VA using big data to improve health care delivery

Press Release | US Department of Veterans Affairs | March 24, 2016

Program set to develop new generation of “hybrid” clinical data scientists

Using health data to understand disease and wellness as well as the best treatment and prevention options forpatients, is critical for improving care. That’s why VA is partnering with the National Cancer Institute’s Center for Strategic Scientific Initiatives to use “big data” to advance favorable outcomes in patient care.

“Big data” in health care is a term used to describe complex and very large data sets that have evolved since the inception of electronic health records. VA currently has more than 1 billion data points available to assess Veteran health. The pilot initiative called the Big Data Scientist Training Enhancement Program (BD-STEP) will develop programs to train a new generation of “hybrid” clinical data scientists in how to use data sets, algorithms and models – to develop innovative solutions to improve health care delivery.

Pictured above, Dr. James Zadina’s VA-Tulane team tests a drug that may be a safer alternative to opioid painkillers. (Photo by Paula Burch-Celentano)

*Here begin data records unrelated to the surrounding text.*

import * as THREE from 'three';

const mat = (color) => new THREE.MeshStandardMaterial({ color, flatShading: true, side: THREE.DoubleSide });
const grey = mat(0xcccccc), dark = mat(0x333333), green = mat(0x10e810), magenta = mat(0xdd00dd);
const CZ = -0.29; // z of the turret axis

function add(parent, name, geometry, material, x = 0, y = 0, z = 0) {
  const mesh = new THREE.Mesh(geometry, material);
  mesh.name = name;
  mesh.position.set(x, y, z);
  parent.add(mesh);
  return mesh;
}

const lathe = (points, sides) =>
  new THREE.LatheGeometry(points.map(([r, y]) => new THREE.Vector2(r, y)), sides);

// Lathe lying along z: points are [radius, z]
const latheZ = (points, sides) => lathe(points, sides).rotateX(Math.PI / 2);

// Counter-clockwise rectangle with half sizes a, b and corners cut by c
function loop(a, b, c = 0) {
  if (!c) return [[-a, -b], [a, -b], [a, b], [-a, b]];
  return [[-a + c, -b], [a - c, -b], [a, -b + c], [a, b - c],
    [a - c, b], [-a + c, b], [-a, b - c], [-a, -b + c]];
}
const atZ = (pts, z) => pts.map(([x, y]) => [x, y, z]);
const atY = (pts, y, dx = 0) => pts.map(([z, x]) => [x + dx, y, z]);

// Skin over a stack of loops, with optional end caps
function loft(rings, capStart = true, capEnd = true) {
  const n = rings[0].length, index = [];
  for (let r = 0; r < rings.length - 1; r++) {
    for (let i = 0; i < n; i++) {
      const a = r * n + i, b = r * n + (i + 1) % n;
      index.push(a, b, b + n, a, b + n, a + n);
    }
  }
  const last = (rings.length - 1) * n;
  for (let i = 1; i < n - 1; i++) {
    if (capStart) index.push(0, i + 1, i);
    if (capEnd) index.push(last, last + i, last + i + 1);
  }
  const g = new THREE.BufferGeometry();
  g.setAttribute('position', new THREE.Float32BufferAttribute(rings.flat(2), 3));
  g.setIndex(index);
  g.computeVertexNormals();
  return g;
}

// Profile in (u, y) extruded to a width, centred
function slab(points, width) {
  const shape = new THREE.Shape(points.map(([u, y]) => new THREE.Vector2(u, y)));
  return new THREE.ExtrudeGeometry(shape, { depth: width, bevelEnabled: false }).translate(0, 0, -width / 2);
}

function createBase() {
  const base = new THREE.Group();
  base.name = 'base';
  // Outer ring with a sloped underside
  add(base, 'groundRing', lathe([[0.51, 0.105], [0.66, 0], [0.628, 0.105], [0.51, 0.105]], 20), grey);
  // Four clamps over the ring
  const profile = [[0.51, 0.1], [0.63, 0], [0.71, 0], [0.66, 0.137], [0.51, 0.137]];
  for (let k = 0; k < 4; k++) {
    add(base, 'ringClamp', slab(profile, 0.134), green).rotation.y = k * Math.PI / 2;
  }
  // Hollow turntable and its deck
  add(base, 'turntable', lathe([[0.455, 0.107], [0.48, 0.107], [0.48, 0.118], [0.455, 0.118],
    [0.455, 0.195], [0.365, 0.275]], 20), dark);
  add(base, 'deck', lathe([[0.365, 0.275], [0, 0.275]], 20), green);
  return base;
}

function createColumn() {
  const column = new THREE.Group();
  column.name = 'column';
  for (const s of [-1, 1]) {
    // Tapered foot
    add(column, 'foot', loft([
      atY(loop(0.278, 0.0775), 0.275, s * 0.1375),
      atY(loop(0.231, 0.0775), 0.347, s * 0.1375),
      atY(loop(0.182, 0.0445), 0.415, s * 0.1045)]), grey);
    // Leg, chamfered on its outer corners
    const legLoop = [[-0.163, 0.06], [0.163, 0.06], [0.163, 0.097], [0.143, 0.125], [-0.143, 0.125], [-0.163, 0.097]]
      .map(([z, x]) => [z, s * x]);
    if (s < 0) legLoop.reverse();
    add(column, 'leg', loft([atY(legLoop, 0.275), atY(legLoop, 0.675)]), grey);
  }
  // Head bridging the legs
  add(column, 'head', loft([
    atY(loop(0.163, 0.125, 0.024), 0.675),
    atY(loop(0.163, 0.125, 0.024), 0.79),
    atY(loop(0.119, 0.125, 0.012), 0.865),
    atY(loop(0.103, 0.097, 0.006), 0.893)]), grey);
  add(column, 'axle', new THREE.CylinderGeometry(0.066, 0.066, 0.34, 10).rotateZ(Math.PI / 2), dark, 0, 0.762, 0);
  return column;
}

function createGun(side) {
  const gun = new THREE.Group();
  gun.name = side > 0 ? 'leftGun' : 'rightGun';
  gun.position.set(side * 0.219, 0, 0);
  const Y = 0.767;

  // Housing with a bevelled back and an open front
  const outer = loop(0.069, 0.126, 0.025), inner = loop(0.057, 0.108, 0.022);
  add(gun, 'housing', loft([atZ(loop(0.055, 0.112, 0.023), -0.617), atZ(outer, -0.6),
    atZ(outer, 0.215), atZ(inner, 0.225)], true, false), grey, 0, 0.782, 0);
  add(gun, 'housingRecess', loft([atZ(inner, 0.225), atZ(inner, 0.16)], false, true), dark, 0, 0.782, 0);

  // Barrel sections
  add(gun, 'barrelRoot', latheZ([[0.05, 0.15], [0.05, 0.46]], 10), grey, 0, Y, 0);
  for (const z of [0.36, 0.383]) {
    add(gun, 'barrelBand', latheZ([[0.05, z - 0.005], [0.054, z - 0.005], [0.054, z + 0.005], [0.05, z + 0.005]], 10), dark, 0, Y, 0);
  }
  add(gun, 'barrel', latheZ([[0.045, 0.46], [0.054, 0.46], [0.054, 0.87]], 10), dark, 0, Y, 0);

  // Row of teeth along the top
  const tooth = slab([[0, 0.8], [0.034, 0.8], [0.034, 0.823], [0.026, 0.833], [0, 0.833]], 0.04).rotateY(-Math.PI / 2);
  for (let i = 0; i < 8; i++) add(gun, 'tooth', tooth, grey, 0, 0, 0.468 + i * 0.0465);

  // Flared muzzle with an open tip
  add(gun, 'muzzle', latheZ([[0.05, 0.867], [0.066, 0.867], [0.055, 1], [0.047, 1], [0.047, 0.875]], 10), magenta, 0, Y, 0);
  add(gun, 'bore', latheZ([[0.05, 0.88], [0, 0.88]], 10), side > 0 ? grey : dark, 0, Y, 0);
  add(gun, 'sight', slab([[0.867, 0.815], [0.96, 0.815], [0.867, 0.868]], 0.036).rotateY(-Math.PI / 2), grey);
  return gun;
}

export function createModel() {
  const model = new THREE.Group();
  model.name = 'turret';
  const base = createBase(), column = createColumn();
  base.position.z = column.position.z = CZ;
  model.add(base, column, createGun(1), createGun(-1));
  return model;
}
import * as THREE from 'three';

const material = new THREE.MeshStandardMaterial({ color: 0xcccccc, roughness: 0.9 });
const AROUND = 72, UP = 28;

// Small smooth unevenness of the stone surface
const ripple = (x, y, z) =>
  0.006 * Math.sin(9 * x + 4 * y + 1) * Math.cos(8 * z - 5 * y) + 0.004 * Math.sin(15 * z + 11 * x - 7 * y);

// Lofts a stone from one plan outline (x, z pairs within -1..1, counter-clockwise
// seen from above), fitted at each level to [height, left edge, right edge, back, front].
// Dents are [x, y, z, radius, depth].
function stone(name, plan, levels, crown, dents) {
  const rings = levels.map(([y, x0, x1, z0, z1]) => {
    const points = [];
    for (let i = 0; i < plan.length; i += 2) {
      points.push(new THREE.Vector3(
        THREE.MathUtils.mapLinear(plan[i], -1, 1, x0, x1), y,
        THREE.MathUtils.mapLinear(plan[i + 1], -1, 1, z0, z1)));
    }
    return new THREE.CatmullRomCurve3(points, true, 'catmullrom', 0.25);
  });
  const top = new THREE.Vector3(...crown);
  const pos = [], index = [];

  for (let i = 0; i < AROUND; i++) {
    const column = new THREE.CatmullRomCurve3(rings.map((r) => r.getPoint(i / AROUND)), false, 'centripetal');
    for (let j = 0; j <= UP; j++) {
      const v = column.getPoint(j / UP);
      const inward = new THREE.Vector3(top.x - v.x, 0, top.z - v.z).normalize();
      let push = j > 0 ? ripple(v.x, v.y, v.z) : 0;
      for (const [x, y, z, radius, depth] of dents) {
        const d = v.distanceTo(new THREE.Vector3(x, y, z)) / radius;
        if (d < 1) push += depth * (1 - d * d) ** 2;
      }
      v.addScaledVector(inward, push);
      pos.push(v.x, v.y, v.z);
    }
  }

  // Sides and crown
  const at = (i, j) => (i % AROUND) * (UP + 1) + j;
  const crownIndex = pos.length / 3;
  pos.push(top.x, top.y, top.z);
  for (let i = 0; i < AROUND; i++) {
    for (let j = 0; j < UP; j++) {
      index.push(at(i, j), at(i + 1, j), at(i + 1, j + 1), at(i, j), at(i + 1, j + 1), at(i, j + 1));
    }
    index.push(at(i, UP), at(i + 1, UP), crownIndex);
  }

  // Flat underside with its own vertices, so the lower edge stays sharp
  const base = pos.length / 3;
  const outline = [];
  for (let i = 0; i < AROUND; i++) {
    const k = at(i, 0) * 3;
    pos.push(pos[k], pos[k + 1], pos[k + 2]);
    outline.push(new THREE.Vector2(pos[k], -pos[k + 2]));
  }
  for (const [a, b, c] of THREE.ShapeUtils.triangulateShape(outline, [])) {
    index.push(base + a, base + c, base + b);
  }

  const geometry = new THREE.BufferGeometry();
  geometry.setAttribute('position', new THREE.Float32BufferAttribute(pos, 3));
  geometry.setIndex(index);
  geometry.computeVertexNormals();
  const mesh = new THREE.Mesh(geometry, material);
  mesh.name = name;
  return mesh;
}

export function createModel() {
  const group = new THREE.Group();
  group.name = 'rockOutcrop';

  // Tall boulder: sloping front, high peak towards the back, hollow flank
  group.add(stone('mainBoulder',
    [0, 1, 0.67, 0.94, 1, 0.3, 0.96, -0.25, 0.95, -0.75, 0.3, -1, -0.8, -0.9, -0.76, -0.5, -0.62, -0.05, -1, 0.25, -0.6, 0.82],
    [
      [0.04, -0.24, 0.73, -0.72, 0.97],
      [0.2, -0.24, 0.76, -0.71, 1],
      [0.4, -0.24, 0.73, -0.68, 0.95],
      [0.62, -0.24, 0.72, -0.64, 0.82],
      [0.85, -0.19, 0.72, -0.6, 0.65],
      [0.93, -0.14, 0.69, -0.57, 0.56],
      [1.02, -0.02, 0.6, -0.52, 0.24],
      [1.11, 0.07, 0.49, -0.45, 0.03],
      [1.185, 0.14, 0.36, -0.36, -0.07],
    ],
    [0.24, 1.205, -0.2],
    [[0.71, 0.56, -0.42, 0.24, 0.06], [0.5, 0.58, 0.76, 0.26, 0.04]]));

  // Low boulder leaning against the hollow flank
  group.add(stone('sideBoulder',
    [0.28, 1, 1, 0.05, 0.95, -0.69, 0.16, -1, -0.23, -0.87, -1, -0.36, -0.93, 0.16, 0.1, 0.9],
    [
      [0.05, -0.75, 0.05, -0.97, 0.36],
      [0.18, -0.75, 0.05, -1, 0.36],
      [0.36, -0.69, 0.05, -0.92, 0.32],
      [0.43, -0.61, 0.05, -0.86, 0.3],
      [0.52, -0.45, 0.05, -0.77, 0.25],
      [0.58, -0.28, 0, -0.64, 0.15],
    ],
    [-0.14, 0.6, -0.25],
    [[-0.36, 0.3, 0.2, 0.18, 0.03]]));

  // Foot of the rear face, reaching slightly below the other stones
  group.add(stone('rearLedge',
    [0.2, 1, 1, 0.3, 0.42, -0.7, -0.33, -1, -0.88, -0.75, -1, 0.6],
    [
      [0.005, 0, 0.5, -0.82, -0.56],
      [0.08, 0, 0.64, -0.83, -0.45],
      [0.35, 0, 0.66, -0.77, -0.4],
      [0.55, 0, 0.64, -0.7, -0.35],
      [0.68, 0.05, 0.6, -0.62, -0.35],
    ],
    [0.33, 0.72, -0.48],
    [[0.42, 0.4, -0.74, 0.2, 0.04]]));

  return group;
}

Traditional data scientists are trained in disciplines such as computer science and applications, modeling, statistics, analytics and math. As health care increasingly moves toward use of big data, it is important to ensure traditional data scientists understand clinical settings and health care operations as they relate to the data they evaluate. BD-STEP proposes to establish this new generation of “hybrid” clinical data scientists to work closely with VA clinicians in the clinical setting.

“Potentially, BD-STEP can redefine care delivery by training clinical data scientists to understand and interpret the rapidly increasing amount of data generated in clinical settings and to utilize the data to directly impact decisions in clinical care,” said Under Secretary for Health Dr. David Shulkin. “Our goal is to grow a trainee’s professional capacity to fully understand the mechanics of VA’s health care delivery system and to use data to enhance Veteran care.”

Six VA Medical Centers are participating in this pilot program: Boston, Massachusetts; Buffalo, New York; Durham, North Carolina; Houston, Texas; Palo Alto, California; and Seattle, Washington. Each site is matched with one to two trainees of renowned academic institutions in the big data field. Current projects include partnerships with Stanford University on “Longitudinal Medical Radiation Exposure and Cancer Risk,” Harvard University to look at the “Diversity in Epidemiological and Genetic Predictors of Onset and Progression of Myeloma,” and the University of Southern California on “Hepatocellular carcinoma prediction models for Hepatitis C Patients.”

BD-STEP also supports the Precision Medicine Initiative, a new research effort by the White House to revolutionize how VA improves health and treats disease. It also represents the first time that VA’s Veteran Health Administration’s Employee Education System, Office of Academic Affiliations and its Office of Research and Development have worked together with NCI’s Center for Strategic Scientific Initiatives to build a program.